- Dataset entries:
__________
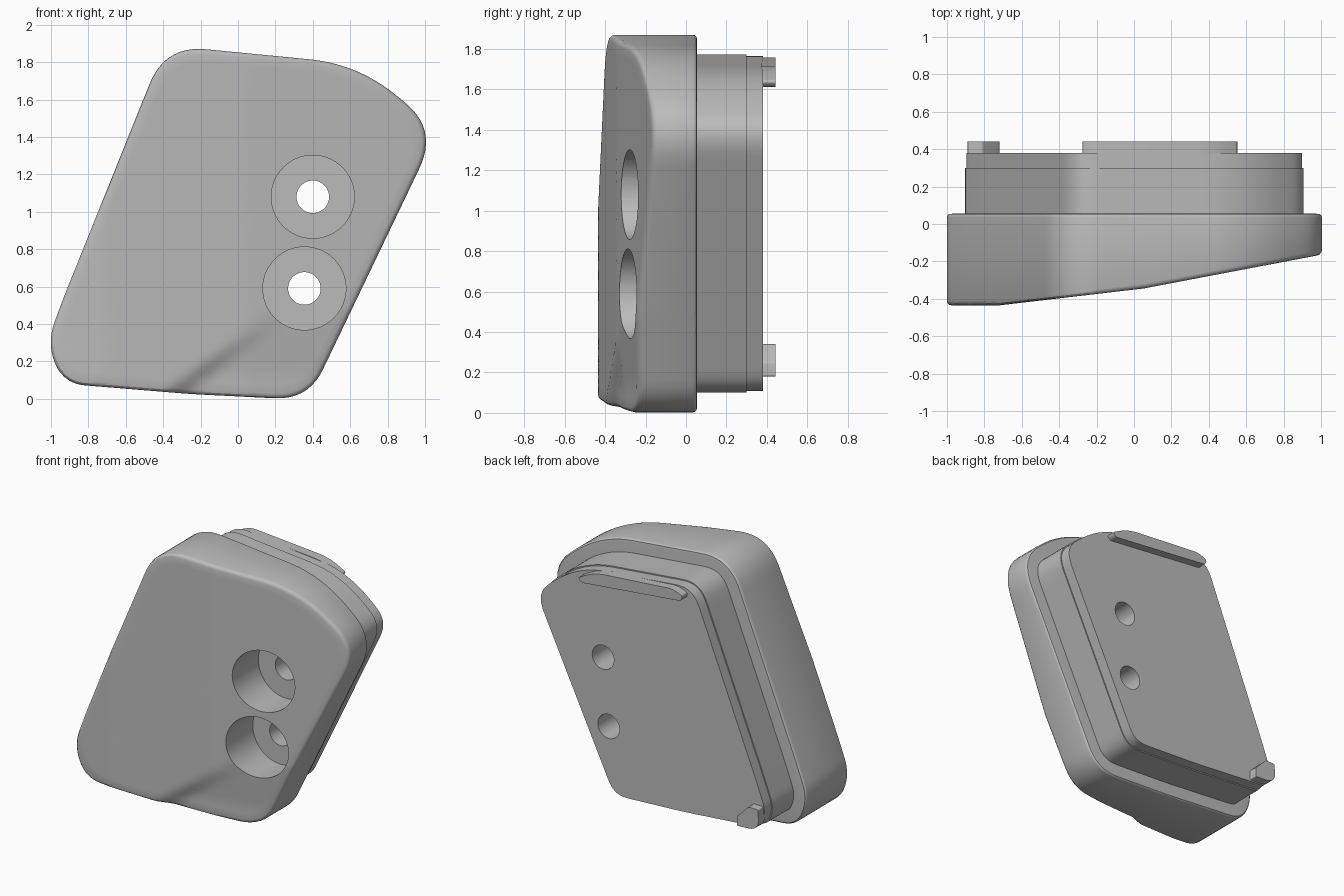
import bpy, bmesh, math
from mathutils import Vector

if "Cube" in bpy.data.objects:
    bpy.data.objects.remove(bpy.data.objects["Cube"])

grey = bpy.data.materials.new("plain grey")
grey.use_nodes = True
grey.diffuse_color = (0.5, 0.5, 0.5, 1)
grey.node_tree.nodes["Principled BSDF"].inputs["Base Color"].default_value = grey.diffuse_color


def rounded(corners, steps=10):
    """Round each (x, z, cut) corner of a polygon with a small curve."""
    points = []
    for i, (x, z, cut) in enumerate(corners):
        here = Vector((x, z))
        before = Vector(corners[i - 1][:2])
        after = Vector(corners[(i + 1) % len(corners)][:2])
        a = here + (before - here).normalized() * cut
        b = here + (after - here).normalized() * cut
        for s in range(steps + 1):
            t = s / steps
            points.append(a * (1 - t) ** 2 + here * 2 * t * (1 - t) + b * t * t)
    return points


def resample(points, count):
    """Spread points evenly along a closed outline."""
    loop = points + points[:1]
    lengths = [(q - p).length for p, q in zip(loop, loop[1:])]
    step, result, i, start = sum(lengths) / count, [], 0, 0.0
    for k in range(count):
        while start + lengths[i] < k * step:
            start += lengths[i]
            i += 1
        t = (k * step - start) / max(lengths[i], 1e-9)
        result.append(loop[i].lerp(loop[i + 1], t))
    return result


def inset(points, distance):
    result = []
    for i, p in enumerate(points):
        along = (points[(i + 1) % len(points)] - points[i - 1]).normalized()
        result.append(p + Vector((-along.y, along.x)) * distance)
    return result


def loft(name, rings):
    """Skin a stack of rings of 3D points and cap both ends."""
    bm = bmesh.new()
    loops = [[bm.verts.new(p) for p in ring] for ring in rings]
    for a, b in zip(loops, loops[1:]):
        for i in range(len(a)):
            bm.faces.new((a[i - 1], a[i], b[i], b[i - 1]))
    bm.faces.new(loops[0])
    bm.faces.new(loops[-1])
    bmesh.ops.recalc_face_normals(bm, faces=bm.faces)
    mesh = bpy.data.meshes.new(name)
    bm.to_mesh(mesh)
    bm.free()
    mesh.materials.append(grey)
    obj = bpy.data.objects.new(name, mesh)
    bpy.context.collection.objects.link(obj)
    return obj


def flat_ring(points, y):
    return [(p.x, y, p.y) for p in points]


def prism(name, points, y0, y1):
    return loft(name, [flat_ring(points, y0), flat_ring(points, y1)])


def drill(obj, centre, radius, y0, y1):
    circle = [Vector((centre[0] + radius * math.cos(a * math.tau / 64),
                      centre[1] + radius * math.sin(a * math.tau / 64))) for a in range(64)]
    cutter = prism("hole_cutter", circle, y0, y1)
    cutter.hide_render = True
    mod = obj.modifiers.new("hole", 'BOOLEAN')
    mod.operation, mod.solver, mod.object = 'DIFFERENCE', 'EXACT', cutter
    bpy.context.view_layer.objects.active = obj
    bpy.ops.object.modifier_apply(modifier=mod.name)
    bpy.data.objects.remove(cutter)


def smooth(obj, degrees=30):
    bpy.ops.object.select_all(action='DESELECT')
    obj.select_set(True)
    bpy.context.view_layer.objects.active = obj
    bpy.ops.object.shade_smooth_by_angle(angle=math.radians(degrees))


def front_y(p):
    """Sloping front face, with a shallow dip below the diagonal crease."""
    if p.x < -0.72:
        y = -0.435
    elif p.x < 0.05:
        y = -0.435 + 0.117 * (p.x + 0.72)
    else:
        y = -0.345 + 0.19 * (p.x - 0.05)
    below = 0.81 * (0.05 - p.y) + 0.59 * (p.x + 0.4)
    t = min(max(below / 0.1, 0), 1)
    fade = min(max((0.48 - p.y) / 0.35, 0), 1)
    return y + 0.04 * t * t * (3 - 2 * t) * fade


# Slanted outline, counter-clockwise from the bottom
outline = resample(rounded([
    (-0.25, 0.025, 0.1), (0.376, -0.006, 0.18), (1.07, 1.44, 0.23),
    (0.64, 1.79, 0.26), (-0.39, 1.89, 0.22), (-0.925, 0.56, 0.05),
    (-1.03, 0.28, 0.14), (-0.92, 0.08, 0.1)]), 180)
holes = [(0.4, 1.08), (0.355, 0.59)]

# Main body: rounded back rim, straight wall, rounded front rim, sloping face
rings = [flat_ring(inset(outline, 0.03), 0.055)]
for a in (60, 30, 0):
    r = math.radians(a)
    rings.append(flat_ring(inset(outline, 0.02 * (1 - math.cos(r))), 0.035 + 0.02 * math.sin(r)))
for a in (0, 30, 60, 90):
    r = math.radians(a)
    shrunk = inset(outline, 0.025 * (1 - math.cos(r)))
    rings.append([(p.x, front_y(p) + 0.025 * (1 - math.sin(r)), p.y) for p in shrunk])
face_edge, middle = inset(outline, 0.025), Vector((0, 0.94))
for k in range(1, 20):
    ring = [p.lerp(middle, k / 20) for p in face_edge]
    rings.append([(p.x, front_y(p), p.y) for p in ring])
body = loft("main_body", rings)
for c in holes:
    drill(body, c, 0.222, -0.6, -0.02)
    drill(body, c, 0.087, -0.1, 0.2)
smooth(body)

# Stepped plug and its back plate
for name, gap, y0, y1 in (("plug", 0.098, 0.04, 0.3), ("back_plate", 0.106, 0.295, 0.38)):
    part = prism(name, inset(outline, gap), y0, y1)
    for c in holes:
        drill(part, c, 0.087, y0 - 0.1, y1 + 0.1)
    smooth(part)

# Locating ridge along the top and locating peg in the low corner
ridge = rounded([(-0.27, 1.69, 0.02), (0.53, 1.61, 0.02), (0.56, 1.64, 0.02),
                 (0.42, 1.71, 0.08), (-0.2, 1.76, 0.04), (-0.28, 1.73, 0.02)], 5)
smooth(prism("top_ridge", ridge, 0.37, 0.442))
peg = rounded([(-0.9, 0.19, 0.09), (-0.72, 0.18, 0.01),
               (-0.72, 0.25, 0.01), (-0.81, 0.34, 0.01), (-0.885, 0.34, 0.01)], 6)
smooth(prism("corner_peg", peg, 0.37, 0.442))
__________
- THE PROBLEM: Set down every record word for word and leave out the pictures.

- OUTPUT:
import bpy, bmesh, math
from mathutils import Vector

if "Cube" in bpy.data.objects:
    bpy.data.objects.remove(bpy.data.objects["Cube"])

grey = bpy.data.materials.new("plain grey")
grey.use_nodes = True
grey.diffuse_color = (0.5, 0.5, 0.5, 1)
grey.node_tree.nodes["Principled BSDF"].inputs["Base Color"].default_value = grey.diffuse_color


def rounded(corners, steps=10):
    """Round each (x, z, cut) corner of a polygon with a small curve."""
    points = []
    for i, (x, z, cut) in enumerate(corners):
        here = Vector((x, z))
        before = Vector(corners[i - 1][:2])
        after = Vector(corners[(i + 1) % len(corners)][:2])
        a = here + (before - here).normalized() * cut
        b = here + (after - here).normalized() * cut
        for s in range(steps + 1):
            t = s / steps
            points.append(a * (1 - t) ** 2 + here * 2 * t * (1 - t) + b * t * t)
    return points


def resample(points, count):
    """Spread points evenly along a closed outline."""
    loop = points + points[:1]
    lengths = [(q - p).length for p, q in zip(loop, loop[1:])]
    step, result, i, start = sum(lengths) / count, [], 0, 0.0
    for k in range(count):
        while start + lengths[i] < k * step:
            start += lengths[i]
            i += 1
        t = (k * step - start) / max(lengths[i], 1e-9)
        result.append(loop[i].lerp(loop[i + 1], t))
    return result


def inset(points, distance):
    result = []
    for i, p in enumerate(points):
        along = (points[(i + 1) % len(points)] - points[i - 1]).normalized()
        result.append(p + Vector((-along.y, along.x)) * distance)
    return result


def loft(name, rings):
    """Skin a stack of rings of 3D points and cap both ends."""
    bm = bmesh.new()
    loops = [[bm.verts.new(p) for p in ring] for ring in rings]
    for a, b in zip(loops, loops[1:]):
        for i in range(len(a)):
            bm.faces.new((a[i - 1], a[i], b[i], b[i - 1]))
    bm.faces.new(loops[0])
    bm.faces.new(loops[-1])
    bmesh.ops.recalc_face_normals(bm, faces=bm.faces)
    mesh = bpy.data.meshes.new(name)
    bm.to_mesh(mesh)
    bm.free()
    mesh.materials.append(grey)
    obj = bpy.data.objects.new(name, mesh)
    bpy.context.collection.objects.link(obj)
    return obj


def flat_ring(points, y):
    return [(p.x, y, p.y) for p in points]


def prism(name, points, y0, y1):
    return loft(name, [flat_ring(points, y0), flat_ring(points, y1)])


def drill(obj, centre, radius, y0, y1):
    circle = [Vector((centre[0] + radius * math.cos(a * math.tau / 64),
                      centre[1] + radius * math.sin(a * math.tau / 64))) for a in range(64)]
    cutter = prism("hole_cutter", circle, y0, y1)
    cutter.hide_render = True
    mod = obj.modifiers.new("hole", 'BOOLEAN')
    mod.operation, mod.solver, mod.object = 'DIFFERENCE', 'EXACT', cutter
    bpy.context.view_layer.objects.active = obj
    bpy.ops.object.modifier_apply(modifier=mod.name)
    bpy.data.objects.remove(cutter)


def smooth(obj, degrees=30):
    bpy.ops.object.select_all(action='DESELECT')
    obj.select_set(True)
    bpy.context.view_layer.objects.active = obj
    bpy.ops.object.shade_smooth_by_angle(angle=math.radians(degrees))


def front_y(p):
    """Sloping front face, with a shallow dip below the diagonal crease."""
    if p.x < -0.72:
        y = -0.435
    elif p.x < 0.05:
        y = -0.435 + 0.117 * (p.x + 0.72)
    else:
        y = -0.345 + 0.19 * (p.x - 0.05)
    below = 0.81 * (0.05 - p.y) + 0.59 * (p.x + 0.4)
    t = min(max(below / 0.1, 0), 1)
    fade = min(max((0.48 - p.y) / 0.35, 0), 1)
    return y + 0.04 * t * t * (3 - 2 * t) * fade


# Slanted outline, counter-clockwise from the bottom
outline = resample(rounded([
    (-0.25, 0.025, 0.1), (0.376, -0.006, 0.18), (1.07, 1.44, 0.23),
    (0.64, 1.79, 0.26), (-0.39, 1.89, 0.22), (-0.925, 0.56, 0.05),
    (-1.03, 0.28, 0.14), (-0.92, 0.08, 0.1)]), 180)
holes = [(0.4, 1.08), (0.355, 0.59)]

# Main body: rounded back rim, straight wall, rounded front rim, sloping face
rings = [flat_ring(inset(outline, 0.03), 0.055)]
for a in (60, 30, 0):
    r = math.radians(a)
    rings.append(flat_ring(inset(outline, 0.02 * (1 - math.cos(r))), 0.035 + 0.02 * math.sin(r)))
for a in (0, 30, 60, 90):
    r = math.radians(a)
    shrunk = inset(outline, 0.025 * (1 - math.cos(r)))
    rings.append([(p.x, front_y(p) + 0.025 * (1 - math.sin(r)), p.y) for p in shrunk])
face_edge, middle = inset(outline, 0.025), Vector((0, 0.94))
for k in range(1, 20):
    ring = [p.lerp(middle, k / 20) for p in face_edge]
    rings.append([(p.x, front_y(p), p.y) for p in ring])
body = loft("main_body", rings)
for c in holes:
    drill(body, c, 0.222, -0.6, -0.02)
    drill(body, c, 0.087, -0.1, 0.2)
smooth(body)

# Stepped plug and its back plate
for name, gap, y0, y1 in (("plug", 0.098, 0.04, 0.3), ("back_plate", 0.106, 0.295, 0.38)):
    part = prism(name, inset(outline, gap), y0, y1)
    for c in holes:
        drill(part, c, 0.087, y0 - 0.1, y1 + 0.1)
    smooth(part)

# Locating ridge along the top and locating peg in the low corner
ridge = rounded([(-0.27, 1.69, 0.02), (0.53, 1.61, 0.02), (0.56, 1.64, 0.02),
                 (0.42, 1.71, 0.08), (-0.2, 1.76, 0.04), (-0.28, 1.73, 0.02)], 5)
smooth(prism("top_ridge", ridge, 0.37, 0.442))
peg = rounded([(-0.9, 0.19, 0.09), (-0.72, 0.18, 0.01),
               (-0.72, 0.25, 0.01), (-0.81, 0.34, 0.01), (-0.885, 0.34, 0.01)], 6)
smooth(prism("corner_peg", peg, 0.37, 0.442))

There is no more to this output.